### WORK INSTRUCTION
Return all lines from the entries below in which the word "template" is present.

### MATERIALS PROVIDED
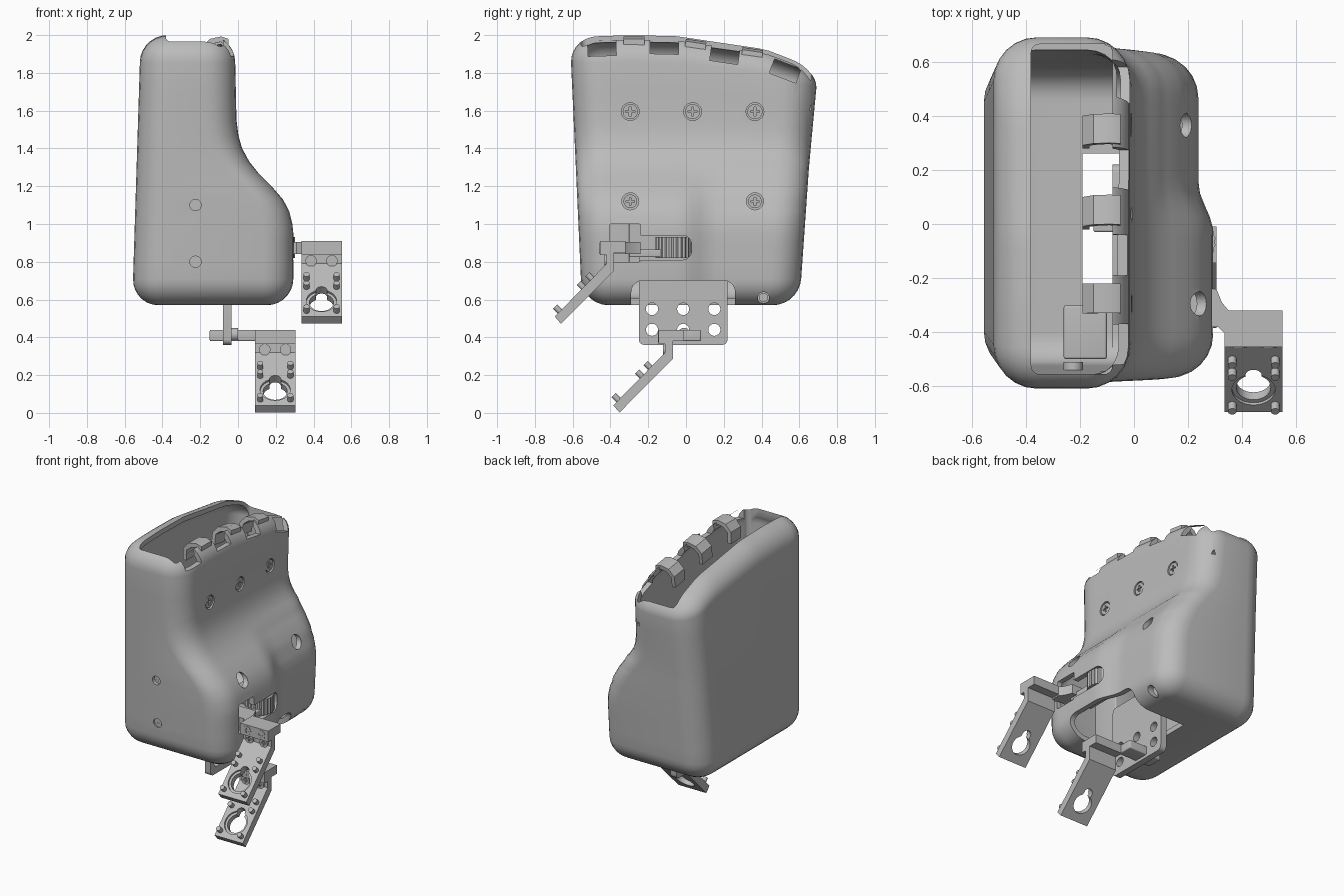
import bpy, bmesh, math
from mathutils import Vector, Matrix

if "Cube" in bpy.data.objects:
    bpy.data.objects.remove(bpy.data.objects["Cube"], do_unlink=True)

GREY = (0.5, 0.5, 0.5, 1)
mat = bpy.data.materials.new("plain grey")
mat.use_nodes = True
mat.diffuse_color = GREY
bsdf = next(n for n in mat.node_tree.nodes if n.type == 'BSDF_PRINCIPLED')
bsdf.inputs["Base Color"].default_value = GREY
bsdf.inputs["Roughness"].default_value = 0.6


# ---------- helpers ----------
def finish(name, bm):
    bmesh.ops.recalc_face_normals(bm, faces=bm.faces)
    me = bpy.data.meshes.new(name)
    bm.to_mesh(me)
    bm.free()
    me.materials.append(mat)
    ob = bpy.data.objects.new(name, me)
    bpy.context.collection.objects.link(ob)
    return ob


def box(name, lo, hi, bevel=0.0, axis=None):
    """Box between two corners; bevels all edges, or only those along one axis."""
    bm = bmesh.new()
    bmesh.ops.create_cube(bm, size=1)
    for v in bm.verts:
        v.co = [lo[i] if v.co[i] < 0 else hi[i] for i in range(3)]
    if bevel:
        edges = [e for e in bm.edges if axis is None or
                 abs((e.verts[0].co - e.verts[1].co).normalized()[axis]) > 0.9]
        bmesh.ops.bevel(bm, geom=edges, offset=bevel, segments=5, profile=0.5, affect='EDGES')
    return finish(name, bm)


def cyl(name, centre, axis, r, length, seg=28):
    bm = bmesh.new()
    m = Matrix.Translation(centre) @ Vector(axis).to_track_quat('Z', 'Y').to_matrix().to_4x4()
    bmesh.ops.create_cone(bm, cap_ends=True, segments=seg, radius1=r, radius2=r,
                          depth=length, matrix=m)
    return finish(name, bm)


def prism(name, pts, lo, hi, axis):
    """Extrude a 2D outline along x (axis 0) or z (axis 2)."""
    bm = bmesh.new()
    place = (lambda p, t: (t, p[0], p[1])) if axis == 0 else (lambda p, t: (p[0], p[1], t))
    a = [bm.verts.new(place(p, lo)) for p in pts]
    b = [bm.verts.new(place(p, hi)) for p in pts]
    bm.faces.new(a)
    bm.faces.new(b)
    for i in range(len(pts)):
        j = (i + 1) % len(pts)
        bm.faces.new((a[i], a[j], b[j], b[i]))
    return finish(name, bm)


def cut(ob, *cutters):
    bpy.context.view_layer.objects.active = ob
    for c in cutters:
        c.hide_render = True
        mod = ob.modifiers.new("cut", 'BOOLEAN')
        mod.operation, mod.solver, mod.object = 'DIFFERENCE', 'EXACT', c
        bpy.ops.object.modifier_apply(modifier=mod.name)
        bpy.data.objects.remove(c, do_unlink=True)


def interp(table, t):
    if t <= table[0][0]:
        return table[0][1]
    for (a, va), (b, vb) in zip(table, table[1:]):
        if t <= b:
            return va + (vb - va) * (t - a) / (b - a)
    return table[-1][1]


def clamp(t):
    return max(0.0, min(1.0, t))


# ---------- housing ----------
RIGHT = [(0.57, .293), (0.95, .293), (1.0, .288), (1.07, .27), (1.13, .238), (1.2, .178), (1.27, .108),
         (1.33, .06), (1.4, .022), (1.47, .002), (1.55, -.008), (2.0, -.018)]
TOP = [(-.61, 1.99), (-.3, 2.0), (-.05, 1.995), (.15, 1.965), (.42, 1.925), (.55, 1.875), (.7, 1.82)]


def shell(name, t):
    """Loft of rounded rectangles, shrunk by t on every side."""
    r, zb, zt, arc = 0.14 - t, 0.57 + t, 2.0 - t, 7
    rows = []
    for i in range(arc + 1):
        a = math.pi / 2 * i / arc
        rows.append((zb + r * (1 - math.cos(a)), r * (1 - math.sin(a))))
    rows += [(z, 0) for z in (.8, .9, .95, 1, 1.035, 1.07, 1.1, 1.13, 1.165, 1.2, 1.235, 1.27, 1.3,
                              1.33, 1.365, 1.4, 1.435, 1.47, 1.51, 1.55, 1.7)]
    for i in range(arc + 1):
        a = math.pi / 2 * i / arc
        rows.append((zt - r * (1 - math.sin(a)), r * (1 - math.cos(a))))
    bm, rings = bmesh.new(), []
    for z, inset in rows:
        d = t + inset
        h = (z - 0.57) / 1.43
        x0, x1 = -0.56 + 0.045 * h + d, interp(RIGHT, z) - d
        y0, y1 = -0.55 - 0.065 * h + d, 0.6 + 0.1 * h - d
        c = max(0.16 - d, 0.02)
        half = []
        for i in range(7):
            a = math.pi / 2 * i / 6
            half.append((c * (1 - math.sin(a)), y0 + c * (1 - math.cos(a))))
        half += [(0, y0 + c + (y1 - y0 - 2 * c) * i / 20) for i in range(1, 20)]
        for i in range(7):
            a = math.pi / 2 * i / 6
            half.append((c * (1 - math.cos(a)), y1 - c * (1 - math.sin(a))))

        def vert(x, y):
            zz = z
            if z > 1.3:
                zz = 1.3 + (z - 1.3) * (interp(TOP, y) - 1.3) / 0.7
            return bm.verts.new((x, y, zz))

        def step(y):  # the rear half of the belly is slimmer
            s = clamp((y + .03) / .18)
            return .055 * s * s * (3 - 2 * s) * clamp((1.3 - z) / .2)
        rings.append([vert(x1 - o - step(y), y) for o, y in half] +
                     [vert(x0 + o, y) for o, y in reversed(half)])
    n = len(rings[0])
    for a, b in zip(rings, rings[1:]):
        for i in range(n):
            j = (i + 1) % n
            bm.faces.new((a[i], a[j], b[j], b[i]))
    for ring in (rings[0], rings[-1]):
        for i in range(n // 2 - 1):
            bm.faces.new((ring[i], ring[i + 1], ring[n - 2 - i], ring[n - 1 - i]))
    return finish(name, bm)


housing = shell("housing", 0)
cut(housing, shell("cavity", 0.035),
    box("top_opening", (-.38, -.555, 1.6), (-.08, .665, 2.2), .03, 2),
    box("bottom_notch", (-.19, -.29, .3), (.5, .26, .70), .06, 0),
    box("wheel_window", (.12, -.32, .81), (.5, .03, .94), .05, 0),
    box("arm_window", (.12, -.405, .80), (.5, -.24, 1.0), .01, 0))

# Finger slots through the top of the side wall
for y, z in ((-.445, 1.93), (-.115, 1.94), (.205, 1.895), (.525, 1.81)):
    slope = math.atan2(interp(TOP, y + .07) - interp(TOP, y - .07), .14)
    s = box("slot", (-.2, -.075, -.04), (.1, .075, .04))
    s.matrix_world = Matrix.Translation((0, y, z)) @ Matrix.Rotation(slope, 4, 'X')
    bpy.context.view_layer.update()
    cut(housing, s)

# Clips reaching over the opening between the slots
for i, y in enumerate((-.275, .05, .35)):
    z = interp(TOP, y) - .035
    slope = math.atan2(interp(TOP, y + .07) - interp(TOP, y - .07), .14)
    clip = prism(f"clip_{i + 1}", [(-.05, -.05), (-.05, .015), (-.09, .028), (-.15, .015), (-.19, -.03),
                                  (-.19, -.11), (-.165, -.11), (-.165, -.04), (-.13, -.01), (-.09, 0)],
                 -.055, .055, 2)
    # profile lies in x/y: turn it upright, then follow the rim
    clip.matrix_world = (Matrix.Translation((0, y, z)) @ Matrix.Rotation(slope, 4, 'X')
                         @ Matrix.Rotation(math.pi / 2, 4, 'X'))

# Inner corner support
box("inner_support", (-.26, -.5, .6), (-.1, -.3, 1.2), .01)

# ---------- screws ----------
template = cyl("screw_template", (0, 0, -.25), (0, 0, 1), 1, .5, 24)
cut(template, box("slot_a", (-.6, -.14, -.25), (.6, .14, .2)),
    box("slot_b", (-.14, -.6, -.25), (.14, .6, .2)))
screw_mesh = template.data
bpy.data.objects.remove(template, do_unlink=True)


def screw(name, pos, d, r):
    ob = bpy.data.objects.new(name, screw_mesh)
    bpy.context.collection.objects.link(ob)
    ob.matrix_world = (Matrix.Translation(pos) @ Vector(d).to_track_quat('Z', 'Y').to_matrix().to_4x4()
                       @ Matrix.Scale(r, 4))


X, FRONT = (1, 0, 0), (0, -1, 0)
for i, y in enumerate((-.295, .035, .365)):
    cut(housing, cyl("sink", (.005, y, 1.595), X, .047, .06))
    screw(f"upper_screw_{i + 1}", (-.014, y, 1.595), X, .04)
for i, (y, z, r, x) in enumerate(((-.295, 1.12, .045, .15), (.365, 1.12, .045, .11), (.41, .61, .03, .12))):
    cut(housing, cyl("bore", (x + .12, y, z), X, r, .24))
    cyl(f"boss_{i + 1}", (x - .03, y, z), X, r + .008, .06)
    screw(f"side_screw_{i + 1}", (x + .015, y, z), X, r * .8)
for i, z in enumerate((.8, 1.1)):
    cut(housing, cyl("bore", (-.225, -.6, z), FRONT, .03, .2))
    cyl(f"front_boss_{i + 1}", (-.225, -.53, z), FRONT, .036, .04)
    screw(f"front_screw_{i + 1}", (-.225, -.552, z), FRONT, .024)

# ---------- lower mounting plate and arm ----------
plate = box("mounting_plate", (-.08, -.25, .36), (-.035, .22, .85), .03, 0)
cut(plate, *[cyl("hole", (-.06, y, z), X, .032, .2) for y in (-.18, -.015, .15) for z in (.44, .55)])
box("lower_arm", (-.15, -.03, .38), (.1, .08, .44), .008)
cyl("lower_pivot", (-.03, -.01, .415), X, .035, .06)

# ---------- upper arm and wheel ----------
prism("upper_arm", [(.1, -.24), (.305, -.24), (.325, -.29), (.35, -.32), (.35, -.42), (.31, -.38), (.1, -.38)],
      .84, .905, 2)
wheel = cyl("wheel", (.205, -.065, .875), (0, 0, 1), .098, .11, 48)
for v in wheel.data.vertices:  # knurled rim
    if v.index % 4 < 2:
        v.co.x = .205 + (v.co.x - .205) * .94
        v.co.y = -.065 + (v.co.y + .065) * .94
box("wheel_link", (.1, -.3, .825), (.27, -.13, .865), .005)


# ---------- keyhole brackets ----------
def bracket(name, o):
    o = Vector(o)
    out = Vector((0, -1, 1)).normalized()

    def at(x, z):  # point on the sloped face
        return o + Vector((x, z - .43, z))
    pts = [(-.01, .44), (-.145, .44), (-.145, .365), (-.11, .365), (-.11, .32), (-.385, .04), (-.352, .002),
           (-.07, .285), (-.07, .38), (-.01, .38)]
    ob = prism(name, [(y + o.y, z + o.z) for y, z in pts], o.x + .09, o.x + .305, 0)
    slot = box("slot", (-.03, 0, -.2), (.03, .105, .2), .028, 2)
    slot.matrix_world = Matrix.Translation(at(.197, .125)) @ Matrix.Rotation(math.pi / 4, 4, 'X')
    bpy.context.view_layer.update()
    cut(ob, cyl("recess", at(.197, .125) + out * .03, out, .08, .09),
        cyl("keyhole", at(.197, .125), out, .064, .3), slot)
    for i, x in enumerate((.118, .277)):
        for j, z in enumerate((.24, .195, .07)):
            cyl(f"{name}_pin_{i}{j}", at(x, z) + out * .008, out, .016, .05, 14)
        for j, (y, z) in enumerate(((-.148, .402), (-.122, .335))):
            screw(f"{name}_screw_{i}{j}", o + Vector((.142 + .11 * i, y, z)), FRONT, .03)


bracket("lower_bracket", (0, 0, 0))
bracket("upper_bracket", (.245, -.31, .47))

# ---------- shading ----------
bpy.ops.object.select_all(action='DESELECT')
for ob in bpy.context.scene.objects:
    if ob.type == 'MESH':
        ob.select_set(True)
        bpy.context.view_layer.objects.active = ob
bpy.ops.object.shade_smooth_by_angle(angle=math.radians(35))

### RESULT OF THE TASK
template = cyl("screw_template", (0, 0, -.25), (0, 0, 1), 1, .5, 24)
cut(template, box("slot_a", (-.6, -.14, -.25), (.6, .14, .2)),
screw_mesh = template.data
bpy.data.objects.remove(template, do_unlink=True)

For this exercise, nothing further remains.